That was December 15, 2019 against the Packers in Green Bay, and the situation was similar for the Bears. While their playoff chances were remote, an opportunity existed for the team to sneak in the postseason if they won out.
Even with the odds small, and even though he was hurting, one of the Bears’ defenders gave it his all to keep hope alive.
In his first game since he injured his elbow on October 6th against the Raiders, and still with big brace on left arm, Akiem Hicks came off the reserve list to try and help the Bears pull off the upset in Green Bay. A number of times he would come back to the sidelines in obvious pain as he met with athletic trainers.
In the fourth quarter, it appeared he was knocked out, but still came back to try and give the Bears a chance. Hicks’ presence was apparent, as the defense had strong push on the line with the defensive end back in as the unit once again kept the Bears in position for a win.
Hicks finished with four tackles and hit Aaron Rodgers twice, but it wasn’t enough as the Packers won it 21-13 to eliminate the Bears. Let the effort was one of a few that’s made the lineman one of the more popular members of the team over the last decade.
Two years later, that sentiment hasn’t changed.
On a Monday night against the Vikings, once again with slim playoff hopes still existing, Hicks came back after an injury that sidelined him for over a month and delivered a strong performance.
There were no signs that his ankle was bothering him as he got to Kirk Cousins for a pair of sacks while registering four quarterback hits on the evening. His efforts along with those backups in the secondary helped the team make up for heavy COVID-19 absences, holding Minnesota to just 193 total yards.
It wasn’t enough, as a common Matt Nagy-era theme crept up as a strong defensive effort was offset by offensive issues in a 17-9 defeat that officially eliminated the Bears from the playoffs.
Not that it mattered to Hicks, for there is consequence for him is on every snap, which he’s proved often in Chicago.
“I think that one of the things that gets lost in the whole business side of it is that these guys are spending their life energy on this. Whether the team is winning or not, we’re spending our every day doing this and trying to be better at it, trying to win games, and so I think that with the outcomes that we’ve had through the course of this year, it was heavy,” said Hicks when asked about the challenge of the past week when the Bears were hit hard by COVID-19 cases. “But I think that you’ve got to lean in, lean on one another, lean on your boys. I lean on some of the young guys; I need you, bro. I need you to come through for me on this play. I need you to support me right now. We need to keep this gap tight.
“You can’t be afraid as a teammate to lean on your guys and say, hey, I need your help. I think that’s what we did this week is really understood that there was no way we were going to perform well today if we didn’t lean on each other.”
Once again, the Bears certainly leaned on him, but how long that will continue is still to be determined since his contract expires at the end of this season.
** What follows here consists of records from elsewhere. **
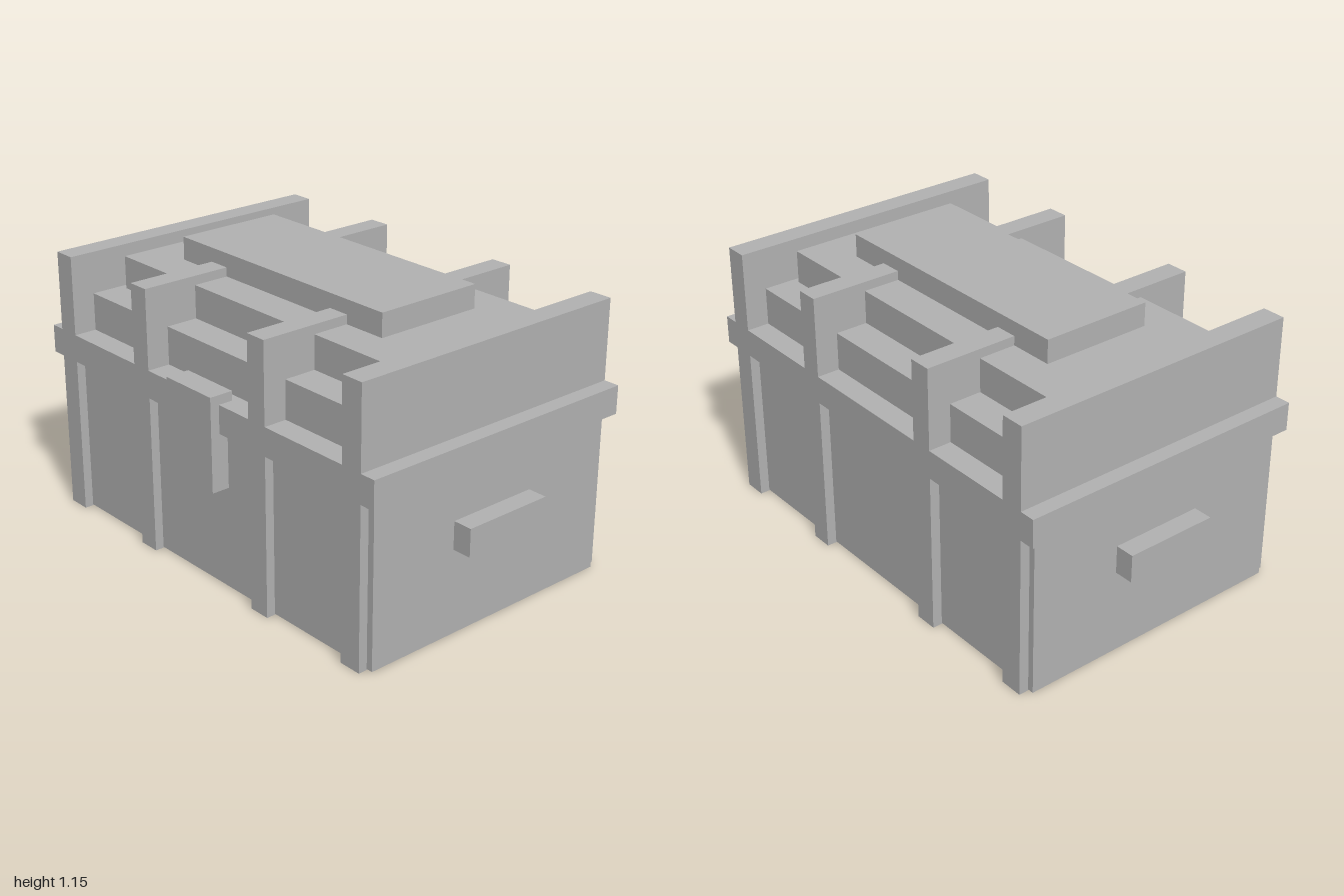
import * as THREE from 'three';

export function createModel() {
  const chest = new THREE.Group();
  chest.name = 'chest';
  const grey = new THREE.MeshStandardMaterial({ color: 0xb2b2b2 });
  grey.name = 'plain grey';

  // Box from its min and max on each axis
  function box(name, [x0, x1], [y0, y1], [z0, z1]) {
    const mesh = new THREE.Mesh(new THREE.BoxGeometry(x1 - x0, y1 - y0, z1 - z0), grey);
    mesh.position.set((x0 + x1) / 2, (y0 + y1) / 2, (z0 + z1) / 2);
    mesh.name = name;
    chest.add(mesh);
  }

  const depth = [-0.635, 0.597];

  // Lower box and the rim around its top
  box('body', [-0.922, 0.92], [0.004, 0.66], [-0.595, 0.56]);
  box('rim', [-0.96, 0.958], [0.655, 0.77], depth);

  // Stepped lid
  box('lidLowerStep', [-0.81, 0.81], [0.76, 0.925], [-0.54, 0.5]);
  box('lidMiddleStep', [-0.768, 0.766], [0.92, 1.06], [-0.405, 0.365]);
  box('lidTopStep', [-0.577, 0.575], [1.055, 1.155], [-0.25, 0.212]);

  // Straps running front to back over the whole chest
  const straps = [[-0.897, -0.802], [-0.396, -0.304], [0.3, 0.391], [0.798, 0.893]];
  straps.forEach((x, i) => box(`strap${i + 1}`, x, [0, 1.097], depth));

  // Front latch and side handles
  box('latch', [-0.134, 0.13], [0.425, 0.808], [0.535, 0.635]);
  box('leftHandle', [0.9, 1], [0.35, 0.463], [-0.212, 0.174]);
  box('rightHandle', [-1, -0.9], [0.35, 0.463], [-0.212, 0.174]);

  return chest;
}
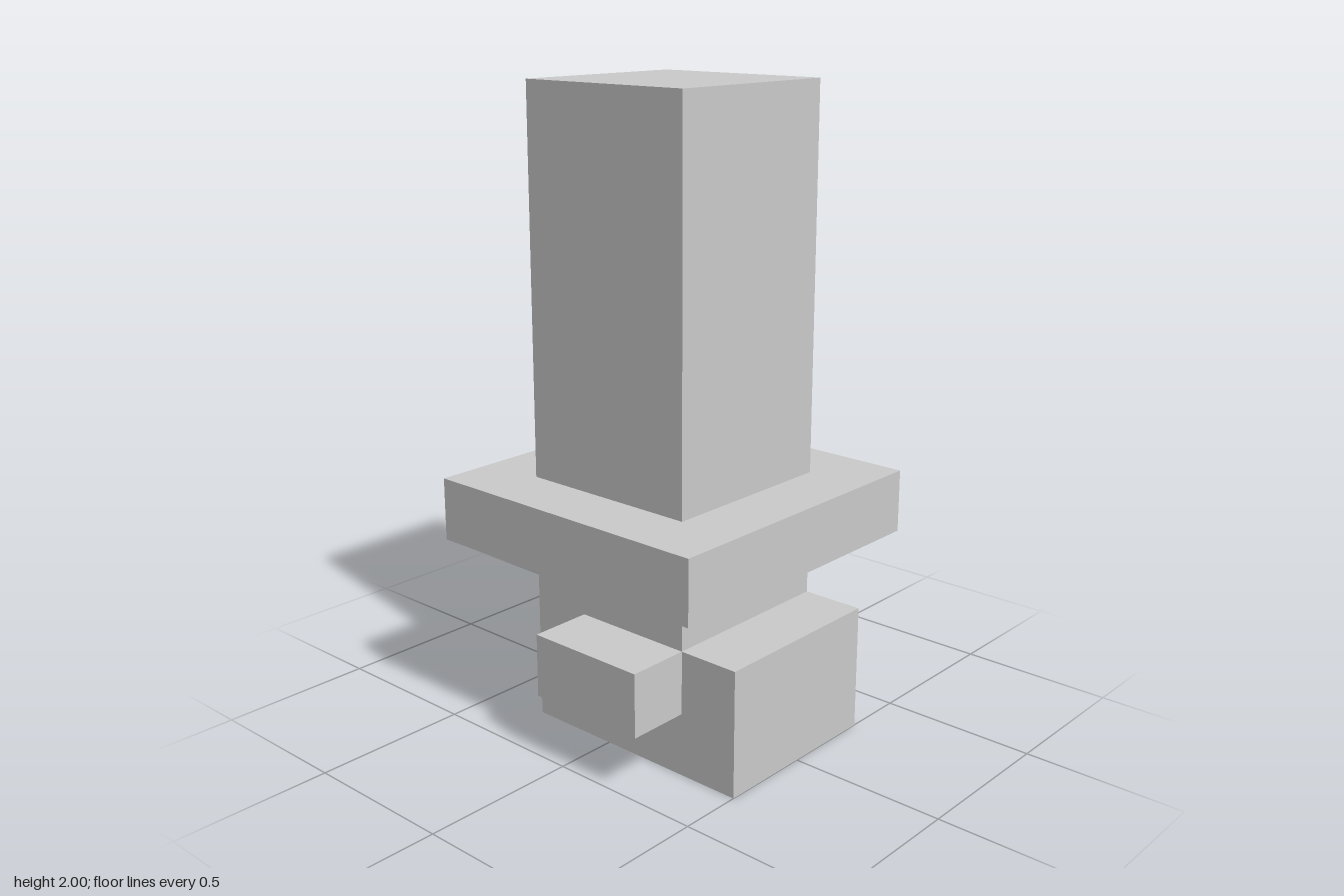
import * as THREE from 'three';

export function createModel() {
  const model = new THREE.Group();
  const lightGrey = new THREE.MeshStandardMaterial({ color: 0xcccccc });
  lightGrey.name = 'lightGrey';

  const add = (name, geometry) => {
    const mesh = new THREE.Mesh(geometry, lightGrey);
    mesh.name = name;
    model.add(mesh);
  };

  // Box given by its low and high corners
  const box = (name, [x0, y0, z0], [x1, y1, z1]) =>
    add(name, new THREE.BoxGeometry(x1 - x0, y1 - y0, z1 - z0)
      .translate((x0 + x1) / 2, (y0 + y1) / 2, (z0 + z1) / 2));

  // Lower body with a step on its left side, one L-shaped section
  const section = new THREE.Shape([
    [-0.3, 0], [0.5, 0], [0.5, 0.4], [0.3, 0.4], [0.3, 0.6], [-0.3, 0.6],
  ].map(([x, y]) => new THREE.Vector2(x, y)));
  add('steppedBase', new THREE.ExtrudeGeometry(section, { depth: 0.6, bevelEnabled: false })
    .translate(0, 0, -0.3));

  // Block projecting from the front
  box('frontBlock', [-0.1, 0.2, 0.3], [0.3, 0.4, 0.5]);

  // Wide collar and tall shaft
  box('collar', [-0.5, 0.6, -0.5], [0.5, 0.8, 0.5]);
  box('shaft', [-0.3, 0.8, -0.3], [0.3, 2, 0.3]);

  return model;
}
Any attempts for a long-term deal have stalled so far, and the reality that his six-year run in the city may be coming to an end.
Hicks understood that on Monday night, and had a major celebration on his first sack, with a nod to those in the crowd at Soldier Field.
“I was pointing to the people that cheered for me, the people that love me, the people that love how I play the game,” said Hicks of the first sack celebration. “I was pointing to them, letting them know I appreciate them for my time. They’re always yelling my name. I’m going to show some love back.”
Over the years, Hicks showed his through his play in games like the one in December of 2019 and on Monday night. His efforts never wained even if the Bears’ fortunes did.